Behavioral economist Richard Thaler is principal at Fuller & Thaler Asset Management, which helps advise a $5.8 billion Undiscovered Managers Behavioral Value Fund. It has almost doubled the S&P 500's gains since the beginning of the bull market.
Class A shares of the fund (UBVAX) are up 512 percent from the beginning of the market's climb on March 9, 2009, through Friday's close. The S&P 500 has risen 277 percent to records over that time.
Thaler told CNBC PRO in a June 2016 interview how his work in behavioral economics helps him identify beaten-down companies that show signals of turnaround.
"One of the signals we use is insider buying, especially if the CFO all of a sudden doubles his holdings, we give that firm a hard look," he said.
Undiscovered Managers Behavioral Value A indexed to S&P 500 at March 9, 2009
The fund focuses on small-cap stocks, with financials having the largest weighting at 25 percent at the end of August.
New Jersey-based bank Investors Bancorp and Tennessee-based financial services company First Horizon National are the two largest holdings in the fund, followed by real estate investment trust Colony NorthStar, aircraft parts distributor KLX and chemicals company Celanese, according to the website of the fund distributor, JPMorgan Chase.
The fund's six-fold climb since the beginning of the bull market also outstrips the 340 percent gain of the small-cap Russell 2000 index.
That said, UBVAX is fairly pricey to own, with net fees of 1.44 percent. The fund has also climbed only about 8 percent this year, falling short of the Russell's 11.5 percent gain and the S&P's nearly 14 percent rise.
But another Thaler fund, the Fuller & Thaler Behavioral Small-Cap Equity Fund (FTHSX), has outperformed those two benchmark indexes with gains of 14.7 percent this year.

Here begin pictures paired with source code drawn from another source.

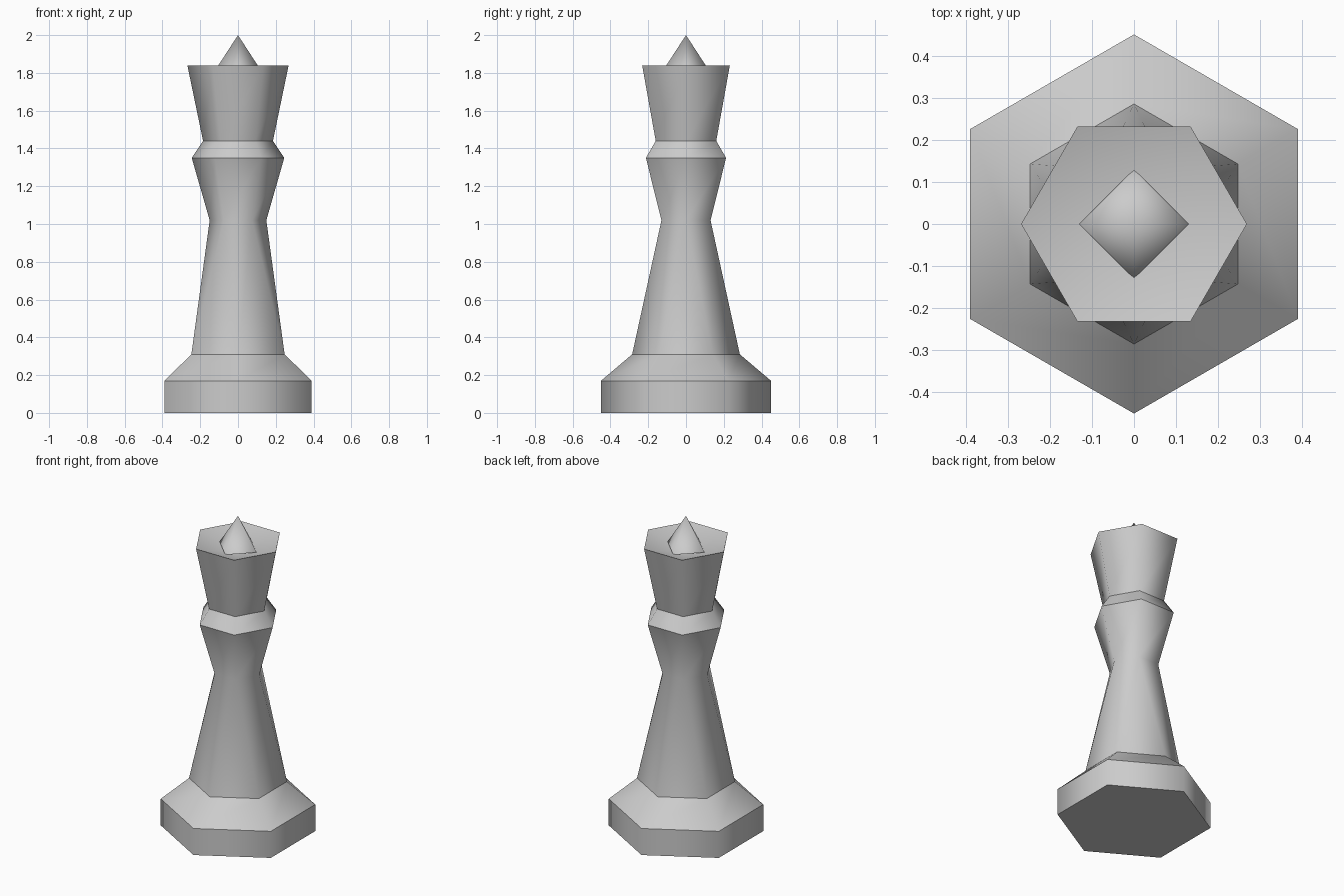
import bpy
import bmesh
from math import cos, sin, tau

cube = bpy.data.objects.get("Cube")
if cube:
    bpy.data.objects.remove(cube)

GREY = (0.6, 0.6, 0.6, 1)
grey = bpy.data.materials.new("plain grey")
grey.diffuse_color = GREY
grey.use_nodes = True
grey.node_tree.nodes["Principled BSDF"].inputs["Base Color"].default_value = GREY


def add_ring(bm, sides, radius, z, turn):
    """One polygon ring; turn is in fractions of a side."""
    angles = [tau * (i + turn) / sides for i in range(sides)]
    return [bm.verts.new((radius * cos(a), radius * sin(a), z)) for a in angles]


def add_part(name, profile, sides=6, sharp=(), tip=None, bottom=False):
    """Skin rings given as (radius, z, turn), with an optional centre tip and floor."""
    bm = bmesh.new()
    rings = [add_ring(bm, sides, *p) for p in profile]
    for k in range(len(rings) - 1):
        low, up = rings[k], rings[k + 1]
        twisted = profile[k][2] != profile[k + 1][2]
        for i in range(sides):
            j = (i + 1) % sides
            if twisted:
                bm.faces.new((low[i], up[j], up[i]))
                bm.faces.new((low[i], low[j], up[j]))
            else:
                bm.faces.new((low[i], low[j], up[j], up[i]))
    if tip is not None:
        centre = bm.verts.new((0, 0, tip))
        for i in range(sides):
            bm.faces.new((rings[-1][i], rings[-1][(i + 1) % sides], centre))
    if bottom:
        bm.faces.new(rings[0][::-1])
    for face in bm.faces:
        face.smooth = True
    # Crisp horizontal rims, soft shading around the sides
    for k in sharp:
        ring = set(rings[k])
        for edge in bm.edges:
            if set(edge.verts) <= ring:
                edge.smooth = False
    mesh = bpy.data.meshes.new(name)
    bm.to_mesh(mesh)
    bm.free()
    mesh.materials.append(grey)
    obj = bpy.data.objects.new(name, mesh)
    bpy.context.collection.objects.link(obj)


# Six-sided foot with corners to front and back
add_part("base", [(0.45, 0, 0.5), (0.45, 0.17, 0.5), (0.285, 0.31, 0.5)],
         sharp=(0, 1), bottom=True)
# Stem twists half a side up to the waist, then flares
add_part("stem", [(0.285, 0.31, 0.5), (0.15, 1.02, 0), (0.245, 1.35, 0)])
add_part("collar", [(0.245, 1.35, 0), (0.185, 1.44, 0)])
# Flared crown with a dished top
add_part("crown", [(0.185, 1.44, 0), (0.268, 1.84, 0)], sharp=(1,), tip=1.76)
# Four-sided point standing in the dish
add_part("finial", [(0.13, 1.8, 0)], sides=4, sharp=(0,), tip=2.0, bottom=True)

The asset management firm's other talent includes 2002 Nobel Prize winner Daniel Kahneman. The author of "Thinking, Fast and Slow" is director emeritus at Fuller & Thaler.
Thaler told CNBC last year he didn't own individual stocks because he preferred to trust a good portfolio manager.
"I think the biggest mistake people make is overconfidence. They think they're better investors than they are. My number one advice would be, keep track. If you think you're a hot shot investor, really try to compute what your rate of return is. ... We know that a majority of active managers fail to meet their benchmarks after they've paid their fees," he said. "The one stock you absolutely should not own is the company you work for."